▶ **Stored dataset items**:
:::

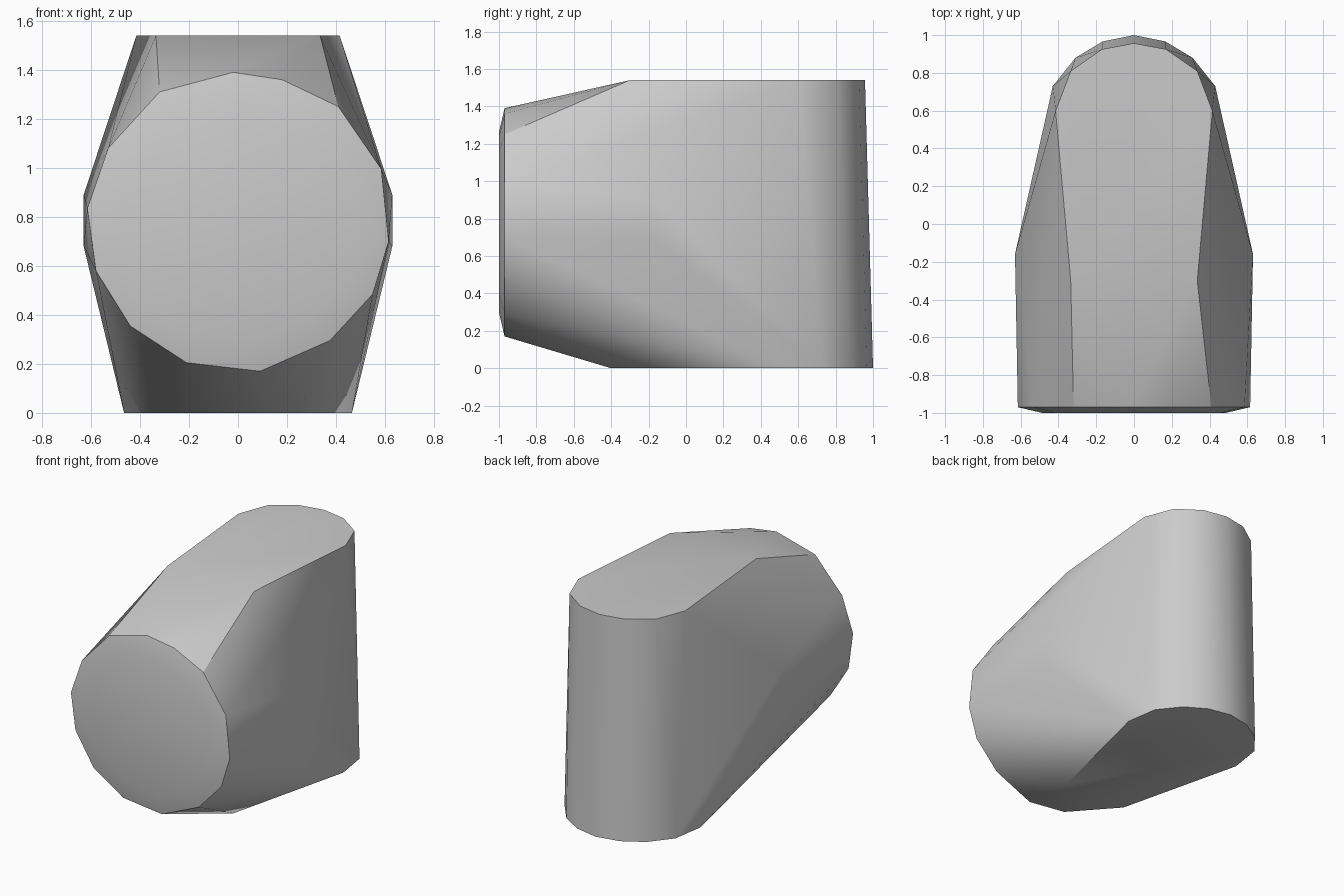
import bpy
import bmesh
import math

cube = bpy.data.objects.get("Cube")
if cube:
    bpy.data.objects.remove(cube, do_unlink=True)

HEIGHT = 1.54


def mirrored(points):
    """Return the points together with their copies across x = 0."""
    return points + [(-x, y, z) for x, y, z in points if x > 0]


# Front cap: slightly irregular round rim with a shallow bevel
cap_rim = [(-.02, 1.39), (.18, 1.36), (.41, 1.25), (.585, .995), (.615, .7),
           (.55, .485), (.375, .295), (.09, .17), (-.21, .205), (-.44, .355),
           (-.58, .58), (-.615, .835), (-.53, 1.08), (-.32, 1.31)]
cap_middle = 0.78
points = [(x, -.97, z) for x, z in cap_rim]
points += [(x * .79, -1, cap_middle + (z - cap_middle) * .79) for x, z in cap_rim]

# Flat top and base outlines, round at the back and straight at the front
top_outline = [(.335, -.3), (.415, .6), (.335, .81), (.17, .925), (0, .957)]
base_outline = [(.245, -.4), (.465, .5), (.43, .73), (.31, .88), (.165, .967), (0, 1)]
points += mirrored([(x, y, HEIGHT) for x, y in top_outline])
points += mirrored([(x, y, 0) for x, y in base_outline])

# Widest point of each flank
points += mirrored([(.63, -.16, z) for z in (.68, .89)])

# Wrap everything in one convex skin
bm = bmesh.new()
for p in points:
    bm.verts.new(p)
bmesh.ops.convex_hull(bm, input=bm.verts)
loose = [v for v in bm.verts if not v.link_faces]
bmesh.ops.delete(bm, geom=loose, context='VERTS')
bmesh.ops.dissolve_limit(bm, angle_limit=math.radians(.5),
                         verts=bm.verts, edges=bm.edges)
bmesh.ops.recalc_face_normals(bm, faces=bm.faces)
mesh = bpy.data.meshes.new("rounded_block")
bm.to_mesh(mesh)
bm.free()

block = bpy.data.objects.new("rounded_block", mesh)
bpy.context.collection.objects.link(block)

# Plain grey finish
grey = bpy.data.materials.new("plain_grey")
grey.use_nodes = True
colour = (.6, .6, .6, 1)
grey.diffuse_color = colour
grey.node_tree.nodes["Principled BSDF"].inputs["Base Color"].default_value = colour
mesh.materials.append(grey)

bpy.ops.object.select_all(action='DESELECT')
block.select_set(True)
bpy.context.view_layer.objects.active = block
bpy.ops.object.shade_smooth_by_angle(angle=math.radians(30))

:::

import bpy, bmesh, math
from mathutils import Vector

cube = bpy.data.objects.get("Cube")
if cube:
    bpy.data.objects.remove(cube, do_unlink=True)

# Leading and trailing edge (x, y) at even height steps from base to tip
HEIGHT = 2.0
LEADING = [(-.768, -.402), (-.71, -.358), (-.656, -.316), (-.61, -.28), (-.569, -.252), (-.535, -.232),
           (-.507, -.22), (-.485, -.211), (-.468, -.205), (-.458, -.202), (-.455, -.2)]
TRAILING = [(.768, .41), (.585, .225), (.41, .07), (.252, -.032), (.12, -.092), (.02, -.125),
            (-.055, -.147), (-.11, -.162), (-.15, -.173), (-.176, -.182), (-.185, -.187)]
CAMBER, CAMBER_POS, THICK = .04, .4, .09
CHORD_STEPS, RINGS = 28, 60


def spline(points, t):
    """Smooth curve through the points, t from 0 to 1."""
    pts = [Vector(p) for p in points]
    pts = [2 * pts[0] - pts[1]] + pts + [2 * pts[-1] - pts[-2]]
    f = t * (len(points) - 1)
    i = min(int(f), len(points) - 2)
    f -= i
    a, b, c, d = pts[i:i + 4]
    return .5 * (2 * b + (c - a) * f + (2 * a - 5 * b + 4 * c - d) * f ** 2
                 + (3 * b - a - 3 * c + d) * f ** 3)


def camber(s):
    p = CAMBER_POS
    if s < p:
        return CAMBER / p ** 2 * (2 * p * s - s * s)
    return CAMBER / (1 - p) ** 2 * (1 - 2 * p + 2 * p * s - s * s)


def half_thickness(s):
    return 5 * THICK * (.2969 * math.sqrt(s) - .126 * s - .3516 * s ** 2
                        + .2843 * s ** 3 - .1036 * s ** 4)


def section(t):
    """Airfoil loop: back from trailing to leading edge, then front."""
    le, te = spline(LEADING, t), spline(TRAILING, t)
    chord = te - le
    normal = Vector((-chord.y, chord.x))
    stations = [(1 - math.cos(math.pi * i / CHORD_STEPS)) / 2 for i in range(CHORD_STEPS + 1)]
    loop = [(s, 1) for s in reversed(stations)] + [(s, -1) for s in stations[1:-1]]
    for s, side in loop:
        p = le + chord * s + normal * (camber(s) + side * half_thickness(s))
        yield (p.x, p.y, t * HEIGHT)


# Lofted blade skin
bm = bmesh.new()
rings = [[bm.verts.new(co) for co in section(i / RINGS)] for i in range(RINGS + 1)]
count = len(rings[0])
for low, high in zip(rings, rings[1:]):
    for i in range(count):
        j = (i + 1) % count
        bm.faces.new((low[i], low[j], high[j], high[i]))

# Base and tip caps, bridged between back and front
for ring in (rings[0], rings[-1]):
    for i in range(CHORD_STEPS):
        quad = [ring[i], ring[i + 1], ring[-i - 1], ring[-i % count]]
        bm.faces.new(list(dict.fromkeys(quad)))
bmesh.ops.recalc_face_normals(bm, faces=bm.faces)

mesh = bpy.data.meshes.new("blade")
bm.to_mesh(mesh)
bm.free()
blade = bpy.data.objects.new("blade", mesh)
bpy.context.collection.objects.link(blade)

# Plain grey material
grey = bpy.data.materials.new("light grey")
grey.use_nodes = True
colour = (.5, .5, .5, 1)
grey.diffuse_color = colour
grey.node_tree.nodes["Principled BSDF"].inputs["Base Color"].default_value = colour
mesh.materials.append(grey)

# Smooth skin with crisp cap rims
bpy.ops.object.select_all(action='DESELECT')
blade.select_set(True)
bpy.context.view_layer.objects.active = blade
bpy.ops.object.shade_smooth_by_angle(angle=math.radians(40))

:::

▶ **Problem statement**: From the entries above, copy every line where the word "context" shows up.

▶ **Exercise answer**:
bmesh.ops.delete(bm, geom=loose, context='VERTS')
bpy.context.collection.objects.link(block)
bpy.context.view_layer.objects.active = block
bpy.context.collection.objects.link(blade)
bpy.context.view_layer.objects.active = blade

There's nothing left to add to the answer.